Starting at the top of the records below and ending with the line that contains "bm = bmesh.new()", print each line exactly as written, skipping the pictures.
+++
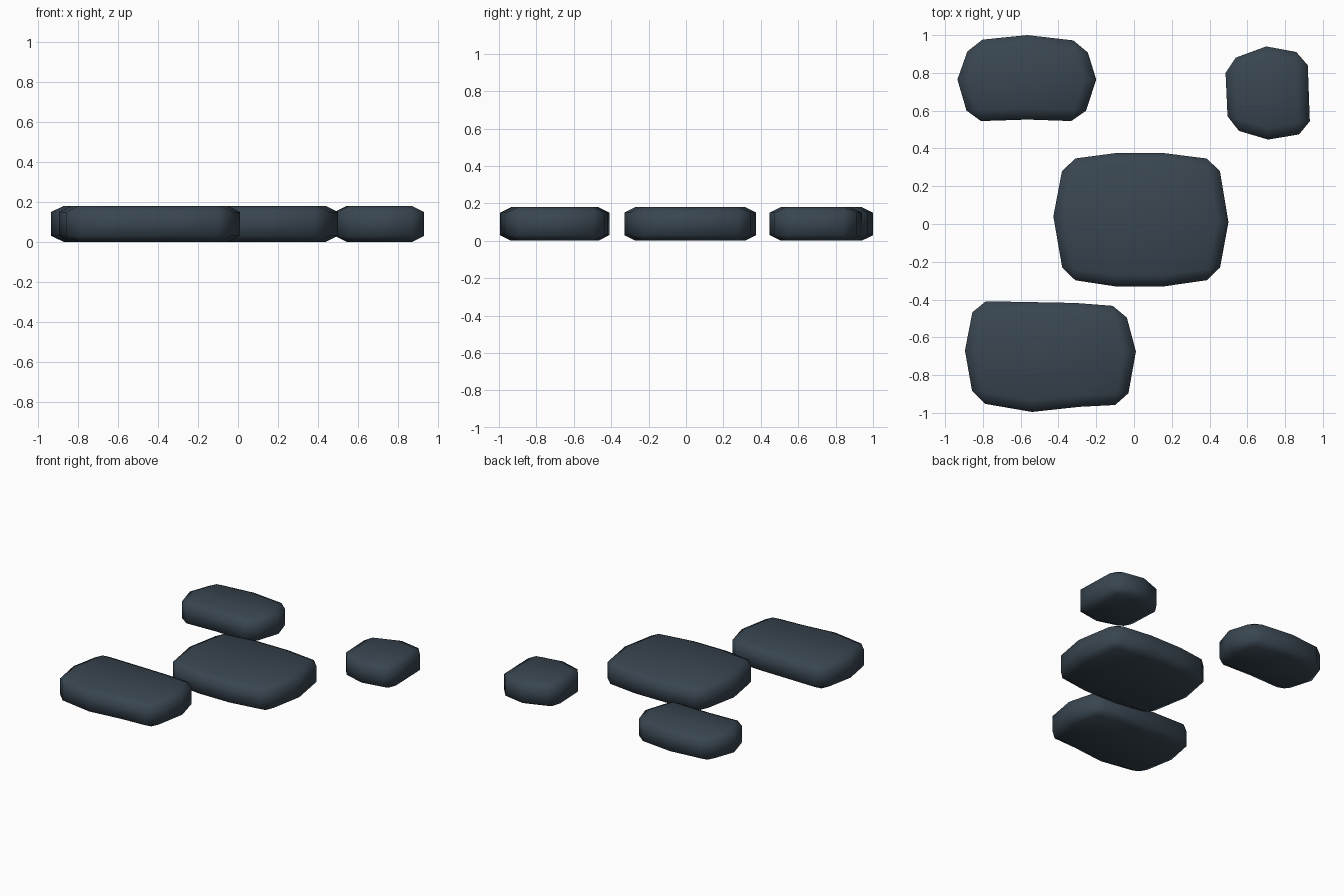
import bpy, bmesh, math

if "Cube" in bpy.data.objects:
    bpy.data.objects.remove(bpy.data.objects["Cube"])

slate = bpy.data.materials.new("dark slate")
slate.diffuse_color = (0.040, 0.060, 0.080, 1)
slate.use_nodes = True
slate.node_tree.nodes["Principled BSDF"].inputs["Base Color"].default_value = slate.diffuse_color

HEIGHT, BEVEL, Z_SQUASH = 0.18, 0.06, 0.5


def stone(name, outline):
    """Extrude an outline into a slab and bevel its sharp edges.
    The slab is bevelled tall, then squashed, so the rim bevel is shallow."""
    bm = bmesh.new()
    base = bm.faces.new([bm.verts.new((x, y, 0)) for x, y in outline])
    top = bmesh.ops.extrude_face_region(bm, geom=[base], use_keep_orig=True)["geom"]
    for v in top:
        if isinstance(v, bmesh.types.BMVert):
            v.co.z = HEIGHT / Z_SQUASH
    bmesh.ops.recalc_face_normals(bm, faces=bm.faces)
    sharp = [e for e in bm.edges if e.calc_face_angle(0) > math.radians(50)]
    bmesh.ops.bevel(bm, geom=sharp, offset=BEVEL, offset_type='OFFSET',
                    segments=1, affect='EDGES', profile=0.5)
    for v in bm.verts:
        v.co.z *= Z_SQUASH
    bmesh.ops.recalc_face_normals(bm, faces=bm.faces)
    for f in bm.faces:
        f.smooth = True
    mesh = bpy.data.meshes.new(name)
    bm.to_mesh(mesh)
    bm.free()
    mesh.materials.append(slate)
    obj = bpy.data.objects.new(name, mesh)
    bpy.context.collection.objects.link(obj)
    return obj


# Four loose flagstones, outlines seen from above
stone("back_left_stone", [
    (-.935, .765), (-.87, .543), (-.565, .553), (-.272, .543),
    (-.20, .765), (-.262, .965), (-.565, 1.0), (-.862, .97)])
stone("back_right_stone", [
    (.482, .86), (.498, .51), (.71, .447), (.933, .484),
    (.918, .90), (.70, .94)])
stone("middle_stone", [
    (-.427, .04), (-.37, -.289), (-.10, -.33), (.16, -.33), (.445, -.289),
    (.50, .01), (.445, .339), (.16, .375), (-.10, .375), (-.37, .339)])
stone("front_left_stone", [
    (-.895, -.67), (-.847, -.942), (-.54, -.995), (-.29, -.968), (-.04, -.955),
    (.01, -.675), (-.053, -.438), (-.31, -.418), (-.844, -.408)])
+++
- [Reply to the task]
import bpy, bmesh, math

if "Cube" in bpy.data.objects:
    bpy.data.objects.remove(bpy.data.objects["Cube"])

slate = bpy.data.materials.new("dark slate")
slate.diffuse_color = (0.040, 0.060, 0.080, 1)
slate.use_nodes = True
slate.node_tree.nodes["Principled BSDF"].inputs["Base Color"].default_value = slate.diffuse_color

HEIGHT, BEVEL, Z_SQUASH = 0.18, 0.06, 0.5


def stone(name, outline):
    """Extrude an outline into a slab and bevel its sharp edges.
    The slab is bevelled tall, then squashed, so the rim bevel is shallow."""
    bm = bmesh.new()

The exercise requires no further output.